Dear clergy people: While confined here in the Birmingham city jail, I came across your statement about our present activities calling them “untimely and unwise”. I can’t focus on all the criticism that crosses my desk. My reason for being in Birmingham is to stop change the injustice toward the black community in the streets. I couldn’t sit idly by in Atlanta and not be concerned about what is happening here. In justice anywhere is a threat to justice everywhere. Whatever affects one directly affects all indirectly. Anyone who lives the United States can never be considered an outsider.

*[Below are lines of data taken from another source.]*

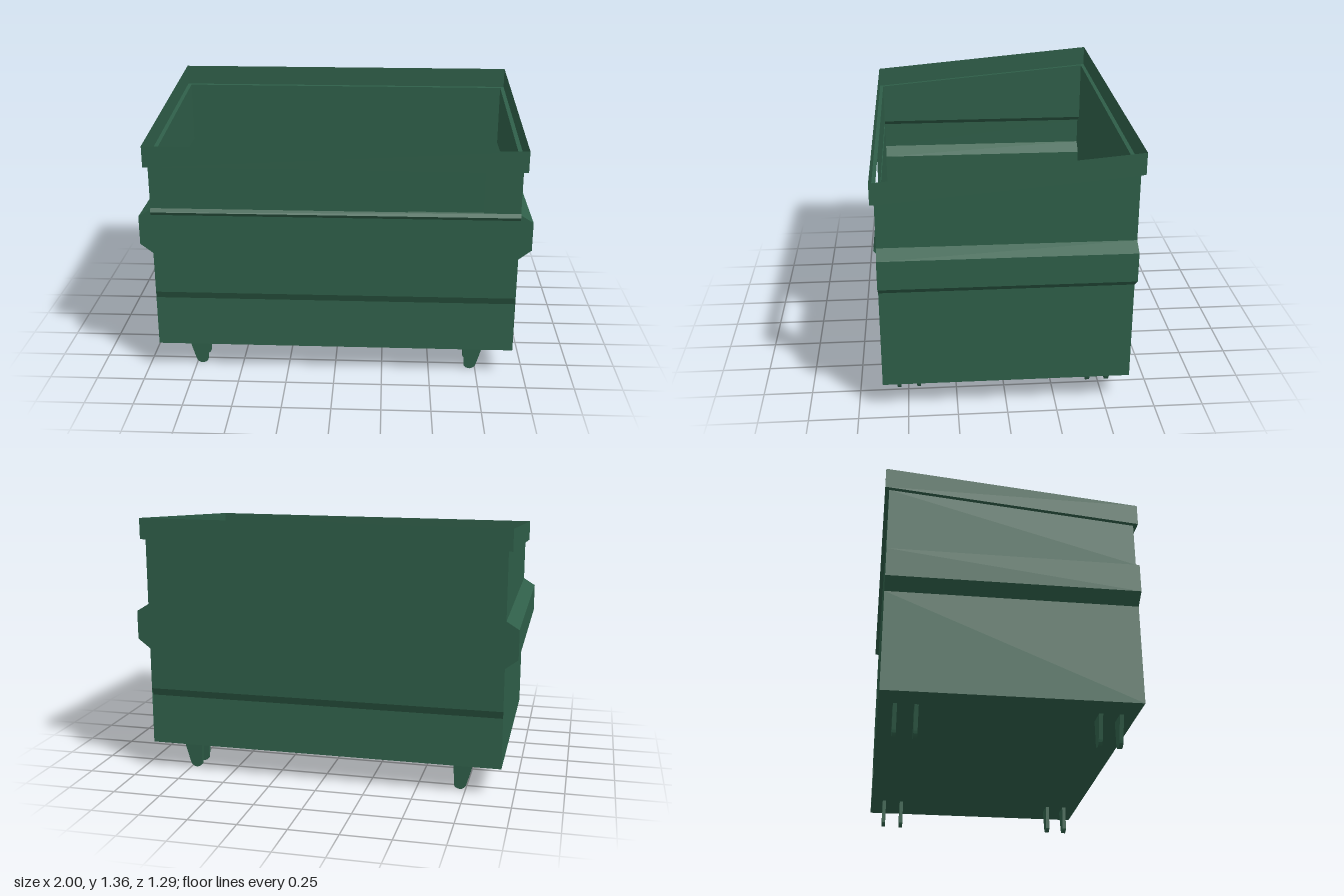
import * as THREE from 'three';

const W = 0.935, D = 0.625, FLOOR = 0.15;
const RIM_W = 0.957, RIM_D = 0.645, RIM_H = 0.11;
// Height of the sloping upper edge of the walls at depth z
const edgeY = (z) => 1.1975 - 0.089 * z;

const material = new THREE.MeshStandardMaterial({ color: 0x2f5f49, side: THREE.DoubleSide, flatShading: true });

function add(parent, name, geometry) {
  const mesh = new THREE.Mesh(geometry, material);
  mesh.name = name;
  parent.add(mesh);
  return mesh;
}

// Sheet spanned between successive polylines that have the same point count
function sheet(...lines) {
  const pos = [];
  for (let i = 0; i + 1 < lines.length; i++) {
    const a = lines[i], b = lines[i + 1];
    for (let j = 0; j + 1 < a.length; j++) {
      pos.push(...a[j], ...b[j], ...b[j + 1], ...a[j], ...b[j + 1], ...a[j + 1]);
    }
  }
  const g = new THREE.BufferGeometry();
  g.setAttribute('position', new THREE.Float32BufferAttribute(pos, 3));
  g.computeVertexNormals();
  return g;
}

// Flat polygon in the xy plane, moved to depth z
function plate(points, z) {
  return new THREE.ShapeGeometry(new THREE.Shape(points.map(([x, y]) => new THREE.Vector2(x, y)))).translate(0, 0, z);
}

export function createModel() {
  const model = new THREE.Group();
  model.name = 'dumpster';

  // Floor
  add(model, 'floor', sheet(
    [[-W, FLOOR, D], [W, FLOOR, D]],
    [[-W, FLOOR, -D], [W, FLOOR, -D]]));

  // Side walls with a hollow pressed-out rib, closed at both ends
  const rib = [[W, 0.67], [1, 0.72], [1, 0.87], [W, 0.91]];
  for (const s of [1, -1]) {
    const section = (z) => [[W, FLOOR], ...rib, [W, edgeY(z)]].map(([x, y]) => [s * x, y, z]);
    const name = s > 0 ? 'left' : 'right';
    add(model, name + 'Wall', sheet(section(D), section(-D)));
    for (const z of [D, -D]) add(model, name + 'RibEnd', plate(rib.map(([x, y]) => [s * x, y]), z));
  }

  // Front and back walls: profiles of [z, y] run across the width
  const across = (profile, s, x0, x1) => sheet(
    profile.map(([z, y]) => [x0, y, s * z]),
    profile.map(([z, y]) => [x1, y, s * z]));
  const lower = [[D, FLOOR], [D - 0.018, 0.41], [D, 0.45]];
  add(model, 'backWall', across([...lower, [D, edgeY(-D)]], -1, -W, W));
  const ridge = [[D, 0.88], [D + 0.013, 0.898], [D, 0.917]];
  add(model, 'frontWall', across([...lower, ...ridge], 1, -W, W));

  // Ridge ends
  for (const x of [W, -W]) {
    add(model, 'ridgeEnd', sheet(
      [[x, 0.88, D], [x, 0.917, D]],
      [[x, 0.898, D + 0.013], [x, 0.898, D + 0.013]]));
  }

  // Front wall above the ridge, split around the window opening
  for (const [x0, x1] of [[-W, 0.37], [0.75, W]]) {
    add(model, 'frontUpperPanel', across([[D, 0.917], [D, edgeY(D)]], 1, x0, x1));
  }

  // Sloping rim: a small step outward, then an upright band
  const ring = (w, d, lift) =>
    [[w, d], [w, -d], [-w, -d], [-w, d], [w, d]].map(([x, z]) => [x, edgeY(z) + lift, z]);
  add(model, 'rim', sheet(ring(W, D, 0), ring(RIM_W, RIM_D, 0), ring(RIM_W, RIM_D, RIM_H)));

  // Feet: pairs of tapered plates with rounded tips near each corner
  const foot = new THREE.Shape();
  foot.moveTo(0.685, FLOOR);
  foot.lineTo(0.69, 0.02);
  foot.quadraticCurveTo(0.695, 0.003, 0.722, 0);
  foot.quadraticCurveTo(0.748, 0.003, 0.755, 0.03);
  foot.lineTo(0.79, FLOOR);
  foot.closePath();
  const footGeometry = new THREE.ExtrudeGeometry(foot, { depth: 0.02, bevelEnabled: false, curveSegments: 4 });
  footGeometry.translate(0, 0, -0.01);
  for (const s of [1, -1]) {
    for (const z of [0.547, 0.445, -0.445, -0.547]) {
      const mesh = add(model, 'foot', footGeometry);
      mesh.rotation.y = s > 0 ? 0 : Math.PI;
      mesh.position.z = z;
    }
  }
  return model;
}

You hate the demonstrations that are presently taking place in Birmingham. But I’m sorry your statement did not express a similar concern for the conditions that brought the demonstrations into being. Is unfortunate that the white power structure of this city left the Negro community with no other alternative. Birmingham is probably the most thoroughly segregated city in the United States. There have been more unsolved bombings of Negros homes and churches in Birmingham than any other city in the country. Last September we had a talk with some of the leaders of the economic community. In these negotiating sessions certain promises were made. Such as the taking down the humiliating racial sings from the store. As the weeks and months unfolded, we realized that we were victims of a broken promise. The signs remained.
Now, what is the difference between the two? How can one tell when a law is just or unjust? Any law that uplifts human personality is just. Any law that degrades human personality is unjust. All segregation statutes are unjust because segregation distorts the soul and damages the personality.
I was arrested Friday on a charge of parading without a permit. There is nothing wrong with an ordinance which requires a permit for a parade. There is nothing new about this kind of civil disobedience. We can never forget that everything Hitler did in Germany was “legal” and everything the Hungarian freedom fighters did in Hungary was “illegal.” It was “illegal” to aid and comfort a Jew in Hitler’s Germany. But I am sure that if I had lived in Germany during that time, I would have aided and comforted my Jewish brothers even though it was illegal. If I lived in a Communist country today where certain principles dear to the Christian faith are suppressed.
I have no fear about the outcome of our struggle in Birmingham,